Repressed scholar Percival Endicott Whyborne has two skills: reading dead languages and hiding in his office at the Ladysmith Museum. After the tragic death of the friend he secretly loved, he’s ruthlessly suppressed any desire for another man.
So when handsome ex-Pinkerton Griffin Flaherty approaches him to translate a mysterious book, Whyborne wants to finish the job and get rid of the detective as quickly as possible. Griffin left the Pinkertons following the death of his partner, hoping to start a new life. But the powerful cult which murdered Glenn has taken root in Widdershins, and only the spells in the book can stop them. Spells the intellectual Whyborne doesn’t believe are real.
As the investigation draws the two men closer, Griffin’s rakish charm threatens to shatter Whyborne’s iron control. When the cult resurrects an evil sorcerer who commands terrifying monsters, can Whyborne overcome his fear and learn to trust? Will Griffin let go of his past and risk falling in love? Or will Griffin’s secrets cost Whyborne both his heart and his life?
Author Ginn Hale is…everything. I’m a fan of many of the Speculative Fiction authors in this genre, but I freaking worship at the altar of Ginn Hale. And it all started with her 2007 release, Wicked Gentlemen.

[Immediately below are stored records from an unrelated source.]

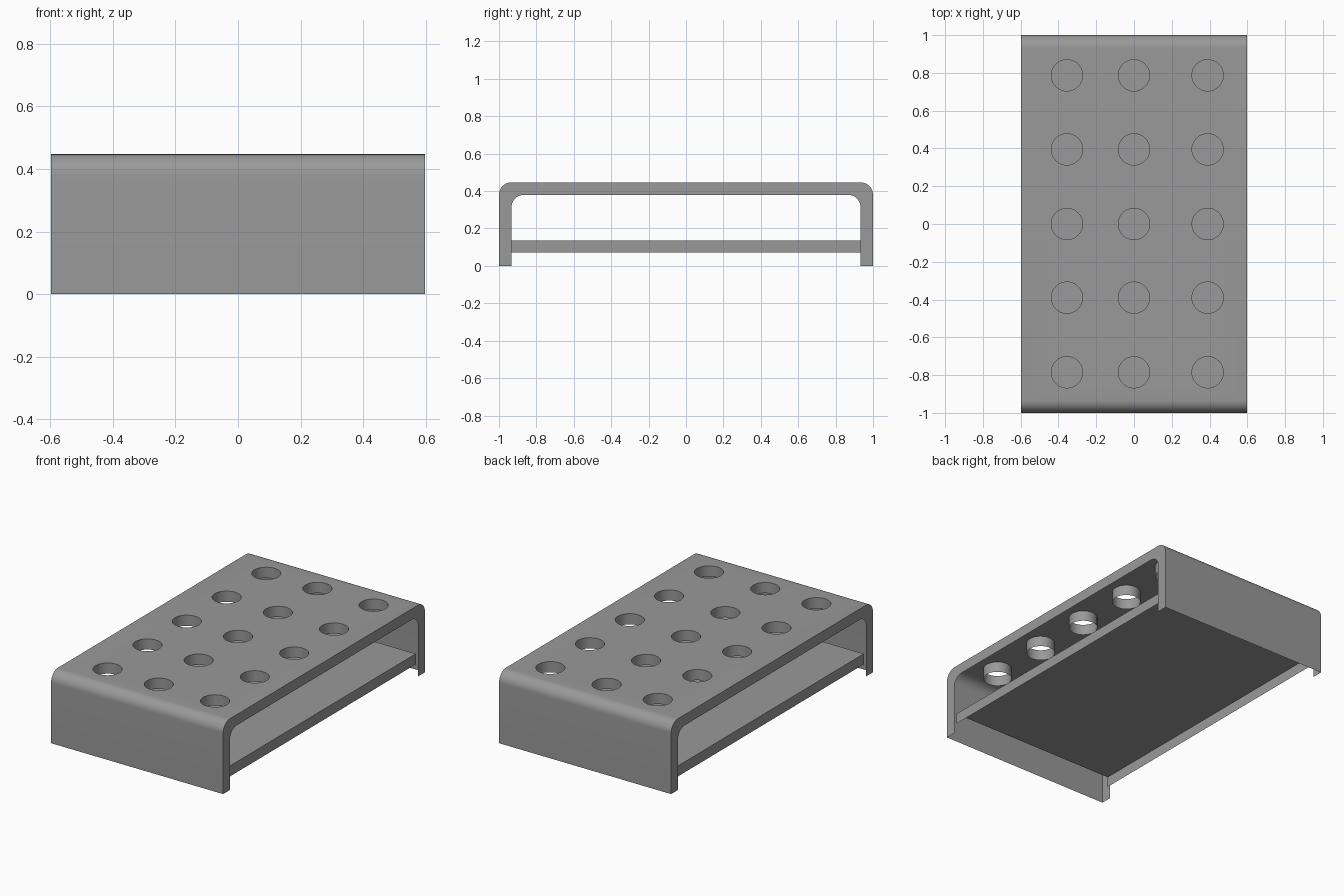
import bpy, bmesh
from math import sin, cos, pi

if "Cube" in bpy.data.objects:
    bpy.data.objects.remove(bpy.data.objects["Cube"])

W, L, H, T = 0.597, 1.0, 0.447, 0.067   # half width, half length, height, thickness
R, SEG = 0.083, 32                      # hole radius and sides
HOLES_X = (-0.355, 0.0, 0.39)
HOLES_Y = (-0.785, -0.39, 0.0, 0.395, 0.787)

grey = bpy.data.materials.new("dark_grey")
grey.diffuse_color = (0.32, 0.32, 0.32, 1)
grey.use_nodes = True
grey.node_tree.nodes["Principled BSDF"].inputs["Base Color"].default_value = grey.diffuse_color


def finish(bm, name, angle=0.6):
    bmesh.ops.remove_doubles(bm, verts=bm.verts, dist=1e-4)
    bmesh.ops.recalc_face_normals(bm, faces=bm.faces)
    me = bpy.data.meshes.new(name)
    bm.to_mesh(me)
    bm.free()
    me.materials.append(grey)
    ob = bpy.data.objects.new(name, me)
    bpy.context.collection.objects.link(ob)
    bpy.ops.object.select_all(action='DESELECT')
    ob.select_set(True)
    bpy.context.view_layer.objects.active = ob
    bpy.ops.object.shade_smooth_by_angle(angle=angle)
    return ob


def loop(bm, pts):
    vs = [bm.verts.new(p) for p in pts]
    return [bm.edges.new((a, b)) for a, b in zip(vs, vs[1:] + vs[:1])]


def quad(bm, *pts):
    bm.faces.new([bm.verts.new(p) for p in pts])


def arch(y, z, r, n=10):
    """Half profile from the foot up through a rounded corner."""
    arc = [(y - r + r * cos(i / n * pi / 2), z - r + r * sin(i / n * pi / 2))
           for i in range(n + 1)]
    return [(y, 0)] + arc


# Shell: flat top pierced by a grid of holes
bm = bmesh.new()
e = L - T
edges = loop(bm, [(-W, -e, H), (W, -e, H), (W, e, H), (-W, e, H)])
for x in HOLES_X:
    for y in HOLES_Y:
        edges += loop(bm, [(x + R * cos(2 * pi * i / SEG), y + R * sin(2 * pi * i / SEG), H)
                           for i in range(SEG)])
bmesh.ops.triangle_fill(bm, use_beauty=True, edges=edges, normal=(0, 0, 1))

# Collars lining the holes
for x in HOLES_X:
    for y in HOLES_Y:
        ring = [(x + R * cos(2 * pi * i / SEG), y + R * sin(2 * pi * i / SEG))
                for i in range(SEG + 1)]
        for a, b in zip(ring, ring[1:]):
            quad(bm, (*a, H), (*b, H), (*b, H - T), (*a, H - T))

# Rounded end walls
outer, inner = arch(L, H, T), arch(L - T, H - T, T)
for s in (-1, 1):
    for (y0, z0), (y1, z1) in zip(outer, outer[1:]):
        quad(bm, (-W, s * y0, z0), (W, s * y0, z0), (W, s * y1, z1), (-W, s * y1, z1))
finish(bm, "shell")

# Arch-shaped rim along both open sides
bm = bmesh.new()
for x in (-W, W):
    full_o = outer + [(-y, z) for y, z in reversed(outer)]
    full_i = inner + [(-y, z) for y, z in reversed(inner)]
    for o0, o1, i0, i1 in zip(full_o, full_o[1:], full_i, full_i[1:]):
        quad(bm, (x, *o0), (x, *o1), (x, *i1), (x, *i0))
finish(bm, "side_rims")

# Lower shelf: slightly recessed and open underneath, like the shell
bm = bmesh.new()
zt, zb, ws = 0.137, 0.071, 0.58
quad(bm, (-ws, -e, zt), (ws, -e, zt), (ws, e, zt), (-ws, e, zt))
for x in (-ws, ws):
    quad(bm, (x, -e, zb), (x, e, zb), (x, e, zt), (x, -e, zt))
finish(bm, "shelf")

It’s the first M/M Spec Fic novel I ever read, and since then I’ve fallen in love with Lord of the White Hell, The Rifter Serial, Feral Machines, her novellas in the anthologies The Irregulars and Charmed and Dangerous. In short, Hale is nothing less than a brilliant wordsmith.
When I read Wicked Gentlemen–the first time in 2010–and all the subsequent times thereafter, the one thing that stood out in the novel (which is actually two novellas in a single volume) is Hale’s ability to create worlds that are so fantastical, so magical, and to build and layer her characters with so much depth that it’s impossible not to lose yourself in their lives. This author crafts scenes in such a way that I want to wallow in each and every word of them. Captain William Harper and Prodigal Belimai Sykes are evocative, provocative, and their scenes together are sensual without being overtly sexual in any way:

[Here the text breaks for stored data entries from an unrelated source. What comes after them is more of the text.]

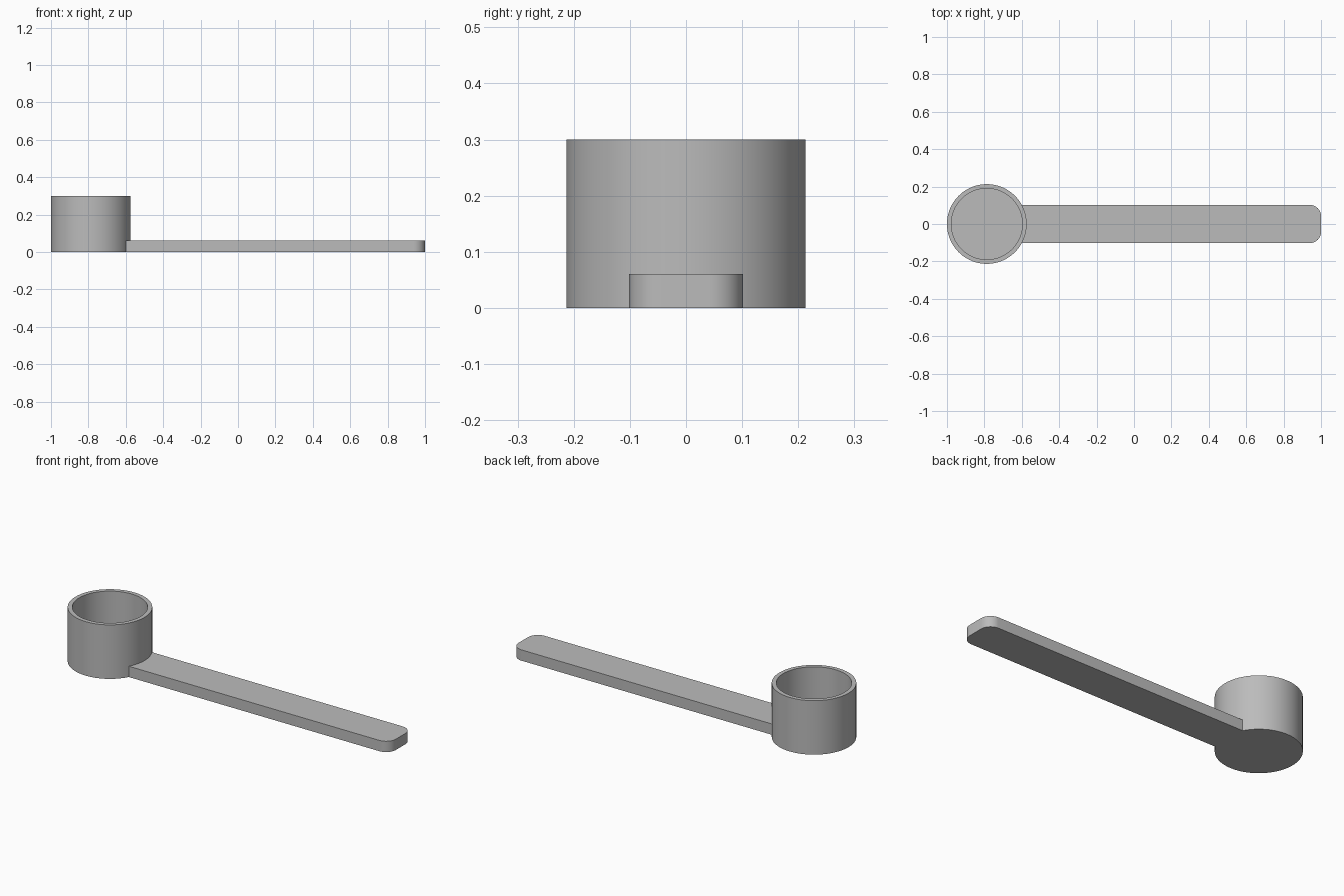
import bpy, bmesh, math

if "Cube" in bpy.data.objects:
    bpy.data.objects.remove(bpy.data.objects["Cube"])

GREY = bpy.data.materials.new("plain grey")
GREY.diffuse_color = (0.5, 0.5, 0.5, 1)
GREY.use_nodes = True
GREY.node_tree.nodes["Principled BSDF"].inputs["Base Color"].default_value = GREY.diffuse_color

CX, R_OUT, R_IN = -0.787, 0.213, 0.19
CUP_H, FLOOR = 0.30, 0.024
HALF_W, HANDLE_H, CORNER = 0.102, 0.06, 0.06


def finish(name, bm):
    bmesh.ops.recalc_face_normals(bm, faces=bm.faces)
    mesh = bpy.data.meshes.new(name)
    bm.to_mesh(mesh)
    bm.free()
    mesh.materials.append(GREY)
    obj = bpy.data.objects.new(name, mesh)
    bpy.context.collection.objects.link(obj)
    bpy.ops.object.select_all(action='DESELECT')
    obj.select_set(True)
    bpy.context.view_layer.objects.active = obj
    bpy.ops.object.shade_smooth_by_angle(angle=math.radians(30))


def arc(cx, cy, r, start, end, steps):
    angles = [math.radians(start + (end - start) * i / steps) for i in range(steps + 1)]
    return [(cx + r * math.cos(a), cy + r * math.sin(a)) for a in angles]


# Cup: open cylinder with a wall and a floor
bm = bmesh.new()
SEG = 96
rings = []
for r, z in ((R_OUT, 0), (R_OUT, CUP_H), (R_IN, CUP_H), (R_IN, FLOOR)):
    rings.append([bm.verts.new((x, y, z)) for x, y in arc(CX, 0, r, 0, 360, SEG)[:-1]])
for a, b in zip(rings, rings[1:]):
    for i in range(SEG):
        j = (i + 1) % SEG
        bm.faces.new((a[i], a[j], b[j], b[i]))
bm.faces.new(rings[0])
bm.faces.new(rings[-1])
finish("cup", bm)

# Handle: flat bar that follows the cup wall and has a rounded free end
r_join = R_OUT - 0.001
spread = math.degrees(math.asin(HALF_W / r_join))
outline = arc(CX, 0, r_join, spread, -spread, 16)
outline += arc(1 - CORNER, -HALF_W + CORNER, CORNER, -90, 0, 12)
outline += arc(1 - CORNER, HALF_W - CORNER, CORNER, 0, 90, 12)
bm = bmesh.new()
base = bm.faces.new([bm.verts.new((x, y, 0)) for x, y in outline])
top = bmesh.ops.extrude_face_region(bm, geom=[base], use_keep_orig=True)
bmesh.ops.translate(bm, vec=(0, 0, HANDLE_H),
                    verts=[v for v in top["geom"] if isinstance(v, bmesh.types.BMVert)])
finish("handle", bm)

“I held the shot glass up and watched the way the liquid distorted the image of Captain Harper’s face. There was something fascinating about the way it flawed his features. It only took a tiny shift, just a curve of glass, to ruin him.” – Belimai Sykes
Little did Belimai know at that time it would take far more than that to ruin Captain Harper, but oh, the journey to discovering all the ways in which Harper would sacrifice and bring himself to near ruin for his drug addicted demon lover is utterly gorgeous, regardless of which angle one looks at it from.
And he was cast out onto the earth, and his angels were cast out with him…
And they became the Prodigals, the least of these who were called from the depths of hell and now reside in Hells Below, a place where there is no dark and there is no light, keeping themselves to themselves to avoid the Inquisition and the prayer engines which torture and carve words of salvation into unholy flesh while dragging forth the confessions of the innocent who are guilty of little more than being who they were born to be. This story is flawless, gorgeous, and I want you to read it so you, too, will know its beauty.
And Belimai Sykes is the only man Captain William Harper can turn to when faced with a series of grisly murders.
But Mr. Sykes does not work for free and the price of Belimai’s company will cost Captain Harper far more than his reputation.
From the ornate mansions of noblemen, where vivisection and sorcery are hidden beneath a veneer of gold, to the steaming slums of Hells Below, Captain Harper must fight for justice and for his life.
His enemies are many and his only ally is a devil he knows too well. Such are the dangers of dealing with the wicked.